Oman posted its biggest budget surplus this decade in 2007 after reaping more revenue from oil and gas exports as global energy prices surged, central bank data showed on Monday.
The non-Opec oil exporter recorded a fiscal surplus of OMR434.3 million ($1.13 billion, Dh4.14 trillion) in 2007, its largest surplus since at least 2000 and a 10-fold rise over 2006, the central bank said.
Like other states in the world's biggest oil-exporting region, Oman's economy is surging on a near six-fold rise in oil prices in the last six years.
Oman had projected oil at $40 a barrel in its 2007 budget, while the average price of benchmark United States oil was $72.36 last year.
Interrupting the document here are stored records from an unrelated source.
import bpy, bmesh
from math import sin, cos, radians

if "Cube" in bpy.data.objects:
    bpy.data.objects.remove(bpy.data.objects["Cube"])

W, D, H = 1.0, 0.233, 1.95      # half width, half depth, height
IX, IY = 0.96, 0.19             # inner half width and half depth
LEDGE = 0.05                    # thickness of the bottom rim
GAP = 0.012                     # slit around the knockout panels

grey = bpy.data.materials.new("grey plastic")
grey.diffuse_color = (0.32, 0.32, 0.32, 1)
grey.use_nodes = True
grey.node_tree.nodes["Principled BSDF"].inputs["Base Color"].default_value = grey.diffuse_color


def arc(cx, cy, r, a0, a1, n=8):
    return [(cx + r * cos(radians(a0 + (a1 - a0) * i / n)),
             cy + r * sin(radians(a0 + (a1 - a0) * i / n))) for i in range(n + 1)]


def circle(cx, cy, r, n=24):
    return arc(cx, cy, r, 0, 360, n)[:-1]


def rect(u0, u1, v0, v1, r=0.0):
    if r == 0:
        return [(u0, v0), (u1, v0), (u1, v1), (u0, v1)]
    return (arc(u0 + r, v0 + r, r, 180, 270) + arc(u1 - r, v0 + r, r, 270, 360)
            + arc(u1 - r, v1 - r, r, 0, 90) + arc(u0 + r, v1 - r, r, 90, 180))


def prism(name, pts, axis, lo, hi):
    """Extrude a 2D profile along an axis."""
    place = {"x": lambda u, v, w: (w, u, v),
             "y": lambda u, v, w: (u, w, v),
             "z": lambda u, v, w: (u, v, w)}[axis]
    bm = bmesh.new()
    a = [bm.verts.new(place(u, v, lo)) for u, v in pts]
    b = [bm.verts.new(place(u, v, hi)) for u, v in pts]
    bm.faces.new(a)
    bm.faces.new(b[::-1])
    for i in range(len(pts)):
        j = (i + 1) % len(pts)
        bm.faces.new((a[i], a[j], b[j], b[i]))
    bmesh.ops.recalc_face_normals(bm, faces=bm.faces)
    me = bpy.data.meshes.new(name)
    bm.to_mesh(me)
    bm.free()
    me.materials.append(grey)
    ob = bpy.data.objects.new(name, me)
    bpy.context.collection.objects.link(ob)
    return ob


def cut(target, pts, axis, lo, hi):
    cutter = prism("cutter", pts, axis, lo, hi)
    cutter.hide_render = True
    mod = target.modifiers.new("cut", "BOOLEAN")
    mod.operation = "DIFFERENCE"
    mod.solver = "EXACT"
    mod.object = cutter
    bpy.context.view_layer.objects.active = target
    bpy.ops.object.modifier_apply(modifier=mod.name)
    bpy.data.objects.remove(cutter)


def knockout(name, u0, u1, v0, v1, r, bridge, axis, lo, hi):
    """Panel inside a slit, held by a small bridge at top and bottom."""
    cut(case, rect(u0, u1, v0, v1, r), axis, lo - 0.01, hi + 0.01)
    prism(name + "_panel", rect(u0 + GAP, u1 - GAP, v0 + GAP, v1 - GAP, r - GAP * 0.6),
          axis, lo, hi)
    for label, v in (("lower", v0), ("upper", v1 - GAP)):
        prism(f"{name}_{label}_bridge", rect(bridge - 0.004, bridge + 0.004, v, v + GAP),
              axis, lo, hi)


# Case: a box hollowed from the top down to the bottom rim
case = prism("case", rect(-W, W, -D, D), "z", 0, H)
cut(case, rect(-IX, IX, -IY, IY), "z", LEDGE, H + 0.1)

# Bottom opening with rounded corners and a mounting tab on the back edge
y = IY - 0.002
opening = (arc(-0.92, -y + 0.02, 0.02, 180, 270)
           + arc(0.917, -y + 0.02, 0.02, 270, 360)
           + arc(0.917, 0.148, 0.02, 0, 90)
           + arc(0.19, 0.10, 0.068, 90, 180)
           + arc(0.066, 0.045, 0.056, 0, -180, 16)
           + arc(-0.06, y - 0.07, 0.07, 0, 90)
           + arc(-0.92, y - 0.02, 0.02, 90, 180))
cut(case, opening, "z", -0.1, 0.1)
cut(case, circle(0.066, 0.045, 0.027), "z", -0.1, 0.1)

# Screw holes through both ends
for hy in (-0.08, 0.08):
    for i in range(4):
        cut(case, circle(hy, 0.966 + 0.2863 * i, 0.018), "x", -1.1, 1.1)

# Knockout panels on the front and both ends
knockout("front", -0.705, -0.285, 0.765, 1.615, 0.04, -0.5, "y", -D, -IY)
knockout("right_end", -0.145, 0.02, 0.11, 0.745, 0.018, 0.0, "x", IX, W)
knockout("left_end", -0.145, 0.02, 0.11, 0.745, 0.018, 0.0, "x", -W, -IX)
All Gulf Arab states calculate their budgets assuming conservative oil prices to avoid the impact of fluctuations.
State revenue grew 16.6 per cent to OMR5.81bn as net oil revenue, excluding funds transferred to a state reserve, advanced 12.5 per cent to OMR3.63bn and gas revenue jumped 32.2 per cent to OMR810.9m. Expenditure in the state that been ploughing windfall oil and gas revenues into real estate, infrastructure and financial services to diversify its economy climbed 8.8 per cent to OMR5.37bn.
Oman, whose $40.3bn economy grew 7.2 per cent in real terms in 2006, expects oil output to increase to 790,000 barrels per day this year from 710,000 bpd in 2007, the oil ministry has said. It also aims to boost gas output by 11 per cent in 2008. Oman said in November it expected to post a OMR400m shortfall in its 2008 budget if its crude oil fetched $45 a barrel on average. (Reuters)